# Instructions to follow
All lines below containing "name" are to be listed.

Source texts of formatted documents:

--------

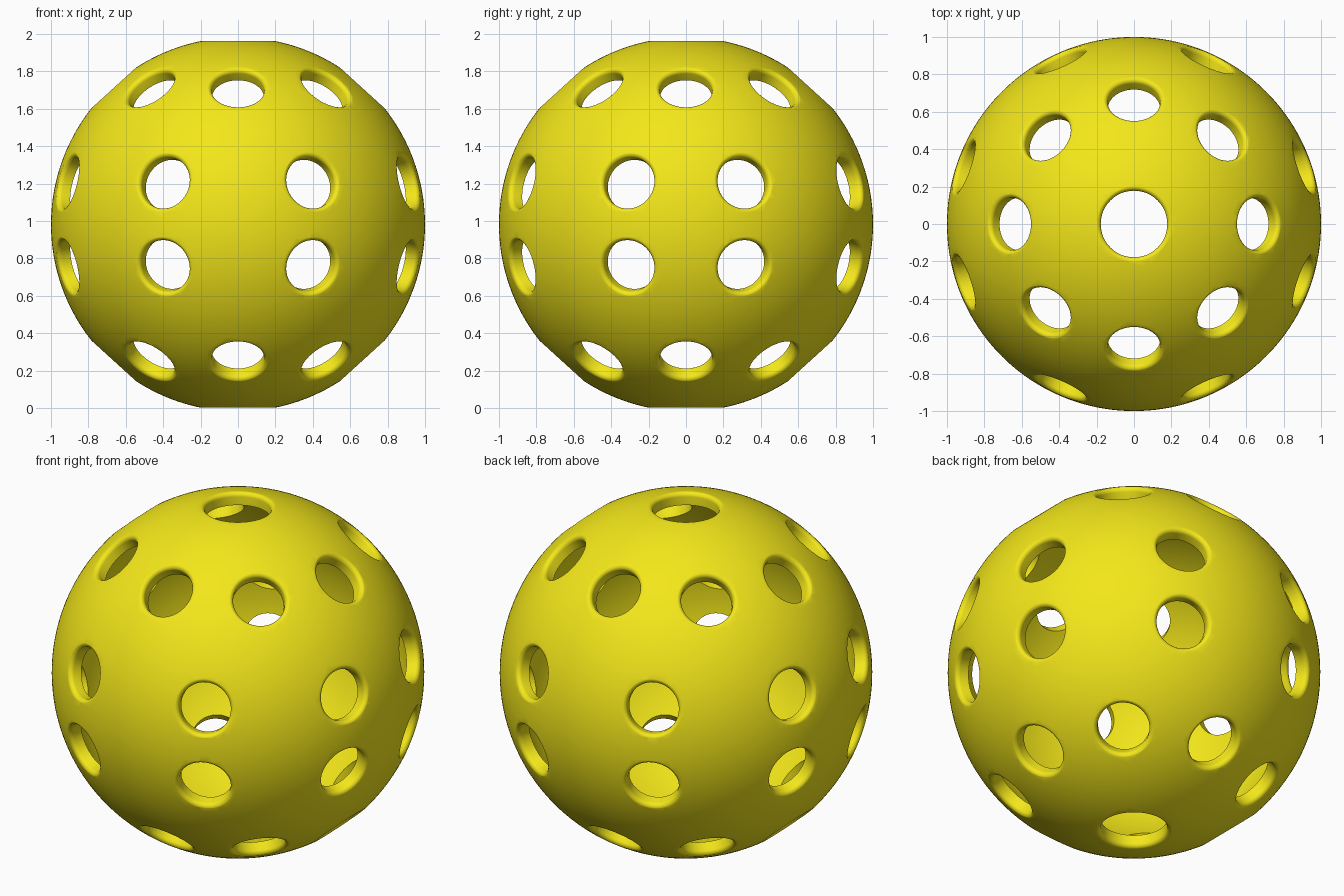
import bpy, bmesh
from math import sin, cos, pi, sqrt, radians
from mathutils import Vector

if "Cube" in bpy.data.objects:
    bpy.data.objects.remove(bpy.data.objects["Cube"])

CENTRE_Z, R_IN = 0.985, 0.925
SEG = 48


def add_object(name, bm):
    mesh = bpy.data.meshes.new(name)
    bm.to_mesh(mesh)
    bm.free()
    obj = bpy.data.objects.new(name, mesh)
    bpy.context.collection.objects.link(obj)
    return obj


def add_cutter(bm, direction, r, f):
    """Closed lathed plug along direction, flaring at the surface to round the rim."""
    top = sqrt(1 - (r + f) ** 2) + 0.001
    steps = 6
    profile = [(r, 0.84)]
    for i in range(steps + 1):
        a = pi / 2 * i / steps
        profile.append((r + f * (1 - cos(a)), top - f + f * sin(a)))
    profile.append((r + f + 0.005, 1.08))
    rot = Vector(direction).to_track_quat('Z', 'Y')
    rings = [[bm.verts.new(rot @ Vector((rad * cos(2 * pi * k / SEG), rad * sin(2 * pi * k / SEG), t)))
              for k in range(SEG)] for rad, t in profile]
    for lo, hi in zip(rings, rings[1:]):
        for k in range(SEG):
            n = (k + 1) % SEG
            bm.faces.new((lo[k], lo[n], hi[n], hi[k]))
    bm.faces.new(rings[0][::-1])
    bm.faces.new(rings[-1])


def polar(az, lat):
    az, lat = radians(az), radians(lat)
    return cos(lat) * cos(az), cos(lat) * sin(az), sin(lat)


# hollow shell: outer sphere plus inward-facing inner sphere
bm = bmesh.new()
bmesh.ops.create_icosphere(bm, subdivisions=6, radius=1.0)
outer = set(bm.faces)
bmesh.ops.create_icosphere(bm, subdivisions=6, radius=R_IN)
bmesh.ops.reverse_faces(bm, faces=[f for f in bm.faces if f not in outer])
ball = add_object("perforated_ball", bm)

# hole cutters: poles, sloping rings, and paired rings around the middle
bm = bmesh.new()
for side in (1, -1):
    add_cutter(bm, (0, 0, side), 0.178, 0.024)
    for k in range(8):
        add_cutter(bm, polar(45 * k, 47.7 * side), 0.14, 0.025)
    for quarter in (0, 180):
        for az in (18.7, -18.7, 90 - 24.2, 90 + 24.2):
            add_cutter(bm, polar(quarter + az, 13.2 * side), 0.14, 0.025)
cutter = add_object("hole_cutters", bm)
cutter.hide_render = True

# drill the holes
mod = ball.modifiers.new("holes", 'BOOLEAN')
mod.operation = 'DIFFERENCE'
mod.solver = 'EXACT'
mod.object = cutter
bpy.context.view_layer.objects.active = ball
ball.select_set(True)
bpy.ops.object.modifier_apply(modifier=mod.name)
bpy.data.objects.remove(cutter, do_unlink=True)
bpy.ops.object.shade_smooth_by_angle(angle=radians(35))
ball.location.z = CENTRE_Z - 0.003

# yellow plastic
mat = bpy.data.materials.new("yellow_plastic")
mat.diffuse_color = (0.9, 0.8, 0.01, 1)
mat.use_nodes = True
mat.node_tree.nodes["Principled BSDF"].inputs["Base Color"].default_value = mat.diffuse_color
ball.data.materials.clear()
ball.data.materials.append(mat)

--------

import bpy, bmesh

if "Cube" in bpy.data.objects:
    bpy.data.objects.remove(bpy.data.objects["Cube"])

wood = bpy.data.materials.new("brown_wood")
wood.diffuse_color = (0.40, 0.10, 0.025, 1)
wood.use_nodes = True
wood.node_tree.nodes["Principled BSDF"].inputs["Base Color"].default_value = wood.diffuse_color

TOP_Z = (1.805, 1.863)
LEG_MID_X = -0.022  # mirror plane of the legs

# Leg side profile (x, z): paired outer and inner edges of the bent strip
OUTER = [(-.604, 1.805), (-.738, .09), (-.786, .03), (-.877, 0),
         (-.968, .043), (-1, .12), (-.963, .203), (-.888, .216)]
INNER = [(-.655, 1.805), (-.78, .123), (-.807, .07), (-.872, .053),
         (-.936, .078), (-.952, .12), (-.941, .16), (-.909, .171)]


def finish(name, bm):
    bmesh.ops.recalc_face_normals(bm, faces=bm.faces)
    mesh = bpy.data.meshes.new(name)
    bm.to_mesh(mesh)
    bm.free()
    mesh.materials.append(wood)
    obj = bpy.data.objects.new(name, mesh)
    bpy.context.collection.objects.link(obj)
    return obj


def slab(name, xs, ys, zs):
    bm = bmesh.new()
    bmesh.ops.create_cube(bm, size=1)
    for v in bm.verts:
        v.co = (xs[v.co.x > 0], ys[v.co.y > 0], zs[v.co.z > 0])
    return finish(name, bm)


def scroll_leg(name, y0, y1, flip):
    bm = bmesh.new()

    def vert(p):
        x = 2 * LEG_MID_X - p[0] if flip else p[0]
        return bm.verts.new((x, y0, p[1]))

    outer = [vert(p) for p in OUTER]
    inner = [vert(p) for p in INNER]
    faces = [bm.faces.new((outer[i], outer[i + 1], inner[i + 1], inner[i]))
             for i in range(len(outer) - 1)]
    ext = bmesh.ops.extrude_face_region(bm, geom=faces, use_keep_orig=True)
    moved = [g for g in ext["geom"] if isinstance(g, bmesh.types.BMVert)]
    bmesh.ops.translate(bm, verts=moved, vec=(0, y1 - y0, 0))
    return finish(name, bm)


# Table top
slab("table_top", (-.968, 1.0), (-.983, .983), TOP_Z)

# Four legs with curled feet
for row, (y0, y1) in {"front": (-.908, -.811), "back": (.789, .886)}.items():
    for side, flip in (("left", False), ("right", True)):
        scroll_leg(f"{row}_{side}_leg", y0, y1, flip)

--------

# The answer
def add_object(name, bm):
    mesh = bpy.data.meshes.new(name)
    obj = bpy.data.objects.new(name, mesh)
bpy.ops.object.modifier_apply(modifier=mod.name)
def finish(name, bm):
    mesh = bpy.data.meshes.new(name)
    obj = bpy.data.objects.new(name, mesh)
def slab(name, xs, ys, zs):
    return finish(name, bm)
def scroll_leg(name, y0, y1, flip):
    return finish(name, bm)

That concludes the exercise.